- By John Hudson
John Hudson is a staff writer for Foreign Policy where he chases down stories from Foggy Bottom to the White House, the Pentagon to Embassy Row. Between 2009 and 2012, John covered politics and global affairs for The Atlantic Wire. In 2008, he covered the August War between Russia and Georgia for Salon.com and other news outlets. Over the years, he's dug up resignation-causing FEC documents; unmasked world-famous Internet trolls; exposed bizarre Photoshopping by government media; and revealed a secret Iranian military facility. John's weakness is cold craft beer from his birthplace of Grand Rapids, Michigan. He's appeared on MSNBC, BBC, C-SPAN, Fox News radio, and other broadcast outlets.
The Iraqi government has formally asked the United States to deploy airstrikes against a militant group that is occupying a growing section of northern and central Iraq and moving closer to Baghdad. The request comes as militants belonging to the Islamic State in Iraq and al-Sham (ISIS) seized Iraq’s biggest oil refinery on Wednesday. But it also comes as Barack Obama’s administration raised doubts about the value of kinetic strikes in a conflict plagued by deep sectarian divisions throughout the country.
"We have a request from the Iraqi government for air power," said Gen. Martin Dempsey, the chairman of the Joint Chiefs of Staff, at a Senate panel on Wednesday, June 18. But "it’s not as easy as looking at an iPhone video of a convoy and then striking it.… These forces are very intermingled."
Dempsey’s skepticism about airstrikes corresponds with what senior administration officials told the New York Times and Wall Street Journal on Tuesday: That the United States lacks the information needed to hit ISIS targets in a way that would swing the momentum on the battlefield. Fears remain that U.S. military strikes could result in civilian casualties in Sunni-populated areas, a prospect that would further exacerbate the sectarian tensions with Iraq’s Shiite-led government.
"I happen to believe, and I think the president has said it, that a political solution is the only viable solution," Defense Secretary Chuck Hagel said at Wednesday’s hearing before an appropriations subcommittee.
At the moment, Iraq’s government forces are struggling to thwart ISIS advances in Diyala and Salahaddin provinces, following the takeover of Mosul, the country’s second-largest city, last week.
On Wednesday, Prime Minister Nouri al-Maliki urged Iraqis of all religious and ethnic sects to join forces in defeating the Sunni-led terrorist group.
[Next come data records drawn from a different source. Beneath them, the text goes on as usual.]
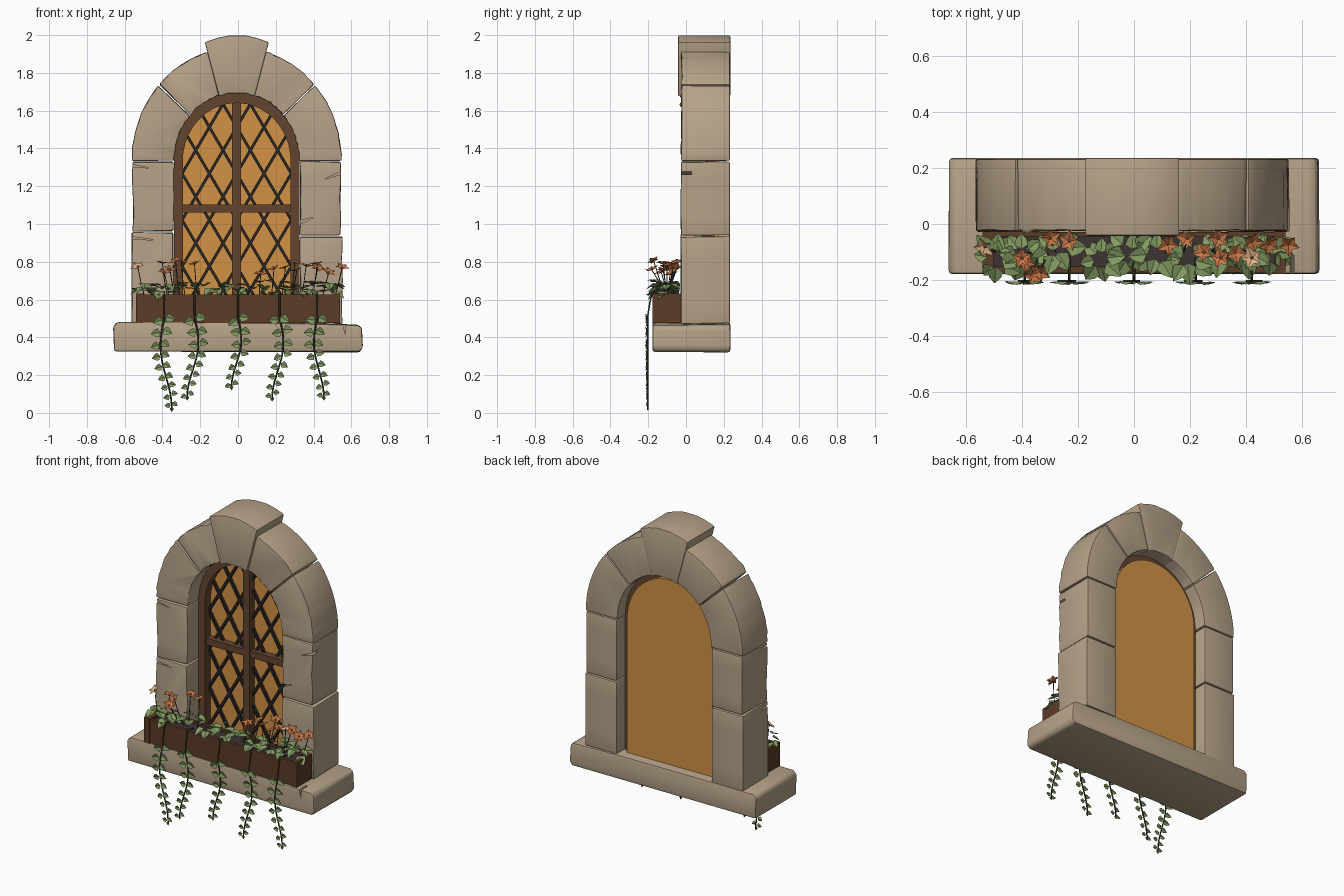
import bpy, bmesh, math, random
from mathutils import Matrix, Vector

if "Cube" in bpy.data.objects:
    bpy.data.objects.remove(bpy.data.objects["Cube"])
random.seed(4)
R = random.uniform


def mat(name, *c):
    m = bpy.data.materials.new(name)
    m.diffuse_color = (*c, 1)
    m.use_nodes = True
    m.node_tree.nodes["Principled BSDF"].inputs["Base Color"].default_value = m.diffuse_color
    return m


STONE = mat("stone", .47, .365, .25)
WOOD = mat("frame_wood", .125, .06, .028)
BOXWOOD = mat("box_wood", .105, .045, .02)
GLASS = mat("amber_glass", .64, .29, .062)
LEAD = mat("lead", .022, .018, .016)
SOIL = mat("soil", .045, .033, .032)
LEAF = mat("leaf_green", .22, .32, .12)
STEM = mat("stem_green", .05, .06, .03)
ORANGE = mat("orange_petal", .6, .19, .065)
PALE = mat("pale_petal", .75, .45, .25)


def finish(name, bm, *mats, smooth=None):
    me = bpy.data.meshes.new(name)
    bm.to_mesh(me)
    bm.free()
    for m in mats:
        me.materials.append(m)
    if smooth:
        me.shade_smooth()
        me.set_sharp_from_angle(angle=math.radians(smooth))
    ob = bpy.data.objects.new(name, me)
    bpy.context.collection.objects.link(ob)
    return ob


def prism(name, pts, y0, y1, m, bevel=0.0, jitter=0.0, smooth=None):
    """Extrude an xz outline from y0 (front) to y1 (back)."""
    bm = bmesh.new()
    f = [bm.verts.new((x + R(-jitter, jitter), y0 + R(-jitter, jitter) * .6, z + R(-jitter, jitter)))
         for x, z in pts]
    b = [bm.verts.new((x, y1, z)) for x, z in pts]
    n = len(pts)
    bm.faces.new(f)
    bm.faces.new(b[::-1])
    for i in range(n):
        bm.faces.new((f[i], b[i], b[(i + 1) % n], f[(i + 1) % n]))
    bmesh.ops.recalc_face_normals(bm, faces=bm.faces)
    if bevel:
        es = [e for e in bm.edges if e.calc_face_angle(0) > .6]
        bmesh.ops.bevel(bm, geom=es, offset=bevel, segments=2, profile=.6, affect='EDGES')
    return finish(name, bm, m, smooth=smooth)


def rect(x0, x1, z0, z1):
    return [(x0, z0), (x1, z0), (x1, z1), (x0, z1)]


CX, SPRING, SILL = -.007, 1.335, .475


def arc(a, b, t0, t1, n=12):
    return [(CX + a * math.cos(math.radians(t0 + (t1 - t0) * i / n)),
             SPRING + b * math.sin(math.radians(t0 + (t1 - t0) * i / n))) for i in range(n + 1)]


def tube(name, pts, r, m):
    cu = bpy.data.curves.new(name, 'CURVE')
    cu.dimensions = '3D'
    cu.bevel_depth, cu.bevel_resolution = r, 1
    s = cu.splines.new('POLY')
    s.points.add(len(pts) - 1)
    for p, q in zip(s.points, pts):
        p.co = (*q, 1)
    cu.materials.append(m)
    ob = bpy.data.objects.new(name, cu)
    bpy.context.collection.objects.link(ob)


# Stone jambs and arch blocks
blocks = {}
for side, name in ((-1, "left"), (1, "right")):
    mid = .955 if side < 0 else .935
    for lvl, (z0, z1) in (("lower", (SILL, mid)), ("upper", (mid + .006, SPRING - .004))):
        xo = CX + side * (.558 if lvl == "lower" else .55)
        xi = CX + side * .335
        zs = [z0 + (z1 - z0) * i / 4 for i in range(5)]
        pts = [(xi, z) for z in zs] + [(xo, z) for z in zs[::-1]]
        k = f"{name}_jamb_{lvl}"
        blocks[k] = prism(k, pts, -.026, .232, STONE, .009, .005, 40)
    for i, (t0, t1) in enumerate(((0, 41.5), (42.3, 74))):
        if side < 0:
            t0, t1 = 180 - t0, 180 - t1
        k = f"{name}_arch_{i + 1}"
        blocks[k] = prism(k, arc(.555, .6, t0, t1) + arc(.33, .36, t1, t0), -.024, .232,
                          STONE, .009, .003, 40)
key = [(-.176, 1.962), (-.11, 1.985), (-.05, 1.997), (.04, 1.998), (.1, 1.985), (.163, 1.962),
       (.088, 1.675), (.04, 1.692), (-.05, 1.692), (-.1, 1.675)]
prism("keystone", key, -.042, .235, STONE, .009, 0, 40)

# Sill slab with worn, slightly skewed ends
sill = [(-.655, .325), (.645, .32), (.66, .345), (.655, .45), (.635, .468), (.3, .476),
        (-.3, .48), (-.64, .48), (-.66, .46)]
blocks["sill"] = prism("sill", sill, -.178, .235, STONE, .014, .003, 40)

# Chipped cracks cut into the stones
for k, tip, a, b in (("right_jamb_upper", (.45, 1.235), (.57, 1.27), (.57, 1.288)),
                     ("right_jamb_upper", (.40, 1.035), (.31, .99), (.31, 1.015)),
                     ("left_jamb_upper", (-.46, 1.295), (-.58, 1.305), (-.58, 1.32)),
                     ("left_jamb_lower", (-.44, .915), (-.58, .92), (-.58, .935)),
                     ("sill", (.57, .41), (.55, .49), (.57, .49))):
    front = -.2 if k == "sill" else -.06
    c = prism("crack_cutter", [tip, a, b], front, front + .09, STONE)
    c.hide_render = True
    c.hide_viewport = False
    c.display_type = 'WIRE'
    mod = blocks[k].modifiers.new("crack", 'BOOLEAN')
    mod.operation, mod.object = 'DIFFERENCE', c

# Window frame, pane, mullion and transom
FY0, FY1 = .085, .15
outer = [(CX + .333, SILL)] + arc(.333, .36, 0, 180, 32) + [(CX - .333, SILL)]
inner = [(CX - .285, SILL)] + arc(.285, .305, 180, 0, 32) + [(CX + .285, SILL)]
prism("window_frame", outer + inner, FY0, FY1, WOOD, smooth=35)
pane = [(CX + .3, SILL)] + arc(.3, .32, 0, 180, 32) + [(CX - .3, SILL)]
prism("glass_pane", pane, .14, .175, GLASS, smooth=35)
prism("mullion", rect(CX - .024, CX + .024, SILL, SPRING + .32), FY0 + .008, FY1, WOOD)
prism("transom", rect(CX - .3, CX + .3, 1.06, 1.102), FY0 + .012, FY1, WOOD)
prism("bottom_rail", rect(CX - .3, CX + .3, SILL, SILL + .05), FY0 + .004, FY1, WOOD)


def inside(x, z):
    d = abs(x)
    return d < .288 and SILL < z and (z < SPRING or (d / .288) ** 2 + ((z - SPRING) / .308) ** 2 < 1)


# Diagonal lead lattice clipped to the pane
bm = bmesh.new()
SLOPE, STEP, W = 1.7, .1445, .0075
for s in (-1, 1):
    for i in range(-9, 10):
        zs = [.48 + .004 * j for j in range(295)]
        zs = [z for z in zs if inside((i + .5) * STEP + s * (z - 1.39) / SLOPE, z)]
        if len(zs) < 6:
            continue
        a, b = [Vector((CX + (i + .5) * STEP + s * (z - 1.39) / SLOPE, .132, z)) for z in (zs[0], zs[-1])]
        d = b - a
        rot = Matrix.Rotation(math.atan2(d.x, d.z), 4, 'Y')
        M = Matrix.Translation((a + b) / 2) @ rot @ Matrix.Diagonal((2 * W, .018, d.length, 1))
        bmesh.ops.create_cube(bm, size=1, matrix=M)
finish("lead_lattice", bm, LEAD)

# Planter box and soil
prism("planter_front", rect(-.505, .505, SILL, .628), -.172, -.152, BOXWOOD)
prism("planter_back", rect(-.505, .505, SILL, .628), -.045, -.028, BOXWOOD)
prism("planter_soil", rect(-.505, .505, SILL, .615), -.153, -.044, SOIL)
for s, n in ((-1, "left"), (1, "right")):
    prism(f"planter_end_{n}", rect(*sorted((s * .5, s * .54)), SILL, .632), -.178, -.026, BOXWOOD)


def leaf(bm, M, size, width=.42, mi=0):
    """Leaf folded along its midrib: grows along local +y, faces +z."""
    mk = lambda x, y: bm.verts.new(M @ Vector((x * size, y * size, .35 * abs(x) * size)))
    base, tip = mk(0, 0), mk(0, 1)
    for s in (-1, 1):
        loop = [base, mk(s * width, .22), mk(s * width * .75, .6), tip]
        bm.faces.new(loop if s > 0 else loop[::-1]).material_index = mi


def pose(p, yaw, tilt):
    return Matrix.Translation(p) @ Matrix.Rotation(yaw, 4, 'Z') @ Matrix.Rotation(tilt, 4, 'X')


# Leafy tufts along the planter
bm = bmesh.new()
tufts = [-.49, -.40, -.28, -.12, -.01, .08, .19, .31, .41, .49]
for x in tufts:
    c = Vector((x, -.105 + R(-.02, .02), .635))
    for j in range(8):
        yaw = j * math.tau / 8 + R(-.3, .3)
        out = Vector((-math.sin(yaw), math.cos(yaw), 0))
        p = c + out * R(.015, .04) + Vector((0, 0, R(.0, .06)))
        size = R(.055, .08)
        if p.y + out.y * size > -.03:
            p.y = -.03 - out.y * size
        leaf(bm, pose(p, yaw, R(-.75, .15)), size)
finish("planter_leaves", bm, LEAF)

# Flowers on thin stems
bm = bmesh.new()
flowers = [(-.53, -.08, .77, 1), (-.39, -.13, .74, 0), (-.36, -.18, .755, 0), (-.40, -.12, .79, 0),
           (-.30, -.05, .795, 0), (-.33, -.17, .80, 0), (-.23, -.06, .785, 0), (.12, -.07, .73, 0),
           (.19, -.05, .76, 0), (.25, -.10, .765, 0), (.30, -.05, .79, 0), (.31, -.12, .75, 0),
           (.36, -.10, .775, 0), (.42, -.12, .785, 1), (.42, -.06, .76, 0), (.48, -.07, .74, 0),
           (.55, -.07, .765, 0)]
for x, y, z, mi in flowers:
    face = Matrix.Rotation(R(-.1, .6), 4, 'X') @ Matrix.Rotation(R(-.4, .4), 4, 'Y')
    turn = R(0, 6)
    for j in range(5):
        M = Matrix.Translation((x, y, z)) @ face @ pose((0, 0, 0), turn + j * math.tau / 5, .3)
        leaf(bm, M, R(.036, .046), .36, mi)
    bmesh.ops.create_icosphere(bm, subdivisions=1, radius=.007, matrix=Matrix.Translation((x, y, z + .005)))
    tube("flower_stem", [(x * .93, -.1, .61), (x * .97, (y - .1) / 2, .69), (x, y, z)], .0025, STEM)
finish("flowers", bm, ORANGE, PALE)

# Hanging vines: a swaying stem with paired leaves shrinking downward
bm = bmesh.new()
for x, end, sway in ((-.39, .005, .025), (-.23, .065, -.025), (0, .12, -.022), (.22, .06, -.025), (.42, .065, .022)):
    drift = sway * .6

    def at(z):
        t = max(0, (.5 - z) / (.5 - end))
        return Vector((x - sway * math.sin(t * 5) + drift * t, -.203, z))
    n = 18
    pts = [(x, -.12, .625), (x, -.178, .64), (x, -.192, .58)]
    pts += [tuple(at(.51 + (end + .01 - .51) * i / n)) for i in range(n + 1)]
    tube("vine_stem", pts, .0045, STEM)
    z, k = .5, 0
    while z > end + .02:
        t = (.5 - z) / (.5 - end)
        for s in (-1, 1):
            a = -s * math.radians(R(85, 125))
            M = (Matrix.Translation(at(z + s * .008) + Vector((s * .006, -.003, 0)))
                 @ Matrix.Rotation(math.pi / 2 + R(-.15, .15), 4, 'X') @ Matrix.Rotation(a, 4, 'Z'))
            leaf(bm, M, .056 - .026 * t, .45)
        z -= .066 - .022 * t
    M = Matrix.Translation(at(end + .025)) @ Matrix.Rotation(math.pi / 2, 4, 'X') @ Matrix.Rotation(math.pi, 4, 'Z')
    leaf(bm, M, .025)
finish("vine_leaves", bm, LEAF)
"We all belong to one country and one religion," said the Shiite strongman. "Don’t listen to those talking about Sunnis and Shiites.… From Samara, we will start the battle to vanquish terrorism."
But Maliki’s rhetoric of inclusion is seen as just that in Washington, where frustration over his chauvinistic sectarian leadership is at an all-time high.
"One of the reasons I believe that Iraq is in this situation is that the current government never fulfilled the commitments it made to bring together a unity, power-sharing government with the Sunnis, the Shiites, and the Kurds," said Hagel. "And I think that’s probably generally accepted."
Sen. Dianne Feinstein, the chairman of the Senate Intelligence Committee, agreed. "I think that most of us that have followed this are really convinced that the Maliki government, candidly, has got to go if you want any reconciliation," she said. "If you want a Shiite-Sunni war, that’s where we’re going, in my view, right now."
Publicly, the administration has ruled out the possibility of American combat troops on the ground. However, officials are reportedly considering sending U.S. special operations forces to Iraq to offer Baghdad intelligence and battlefield advice.
Gordon Lubold is a national security reporter for Foreign Policy. He is also the author of FP's Situation Report, an e-mailed newsletter that is blasted out to more than 70,000 national security and foreign affairs subscribers each morning that includes the top nat-sec news, breaking news, tidbits, nuggets and what he likes to call "candy." Before arriving at FP, he was a senior advisor at the United States Institute of Peace in Washington, where he wrote on national security and foreign policy. Prior to his arrival at USIP, he was a defense reporter for Politico, where he launched the popular Morning Defense early morning blog and tip-sheet. Prior to that, he was the Pentagon and national security correspondent for the Christian Science Monitor, and before that he was the Pentagon correspondent for the Army Times chain of newspapers. He has covered conflict in Iraq, Afghanistan, Pakistan and other countries in South Asia, and has reported on military matters in sub-Saharan Africa, East Asia and Latin America as well as at American military bases across the country. He has spoken frequently on the sometimes-contentious relationship between the military and the media as a guest on numerous panels. He also appears on radio and television, including on CNN, public radio's Diane Rehm and To the Point, and C-SPAN's Washington Journal. He lives in Alexandria with his wife and two children.| The Cable |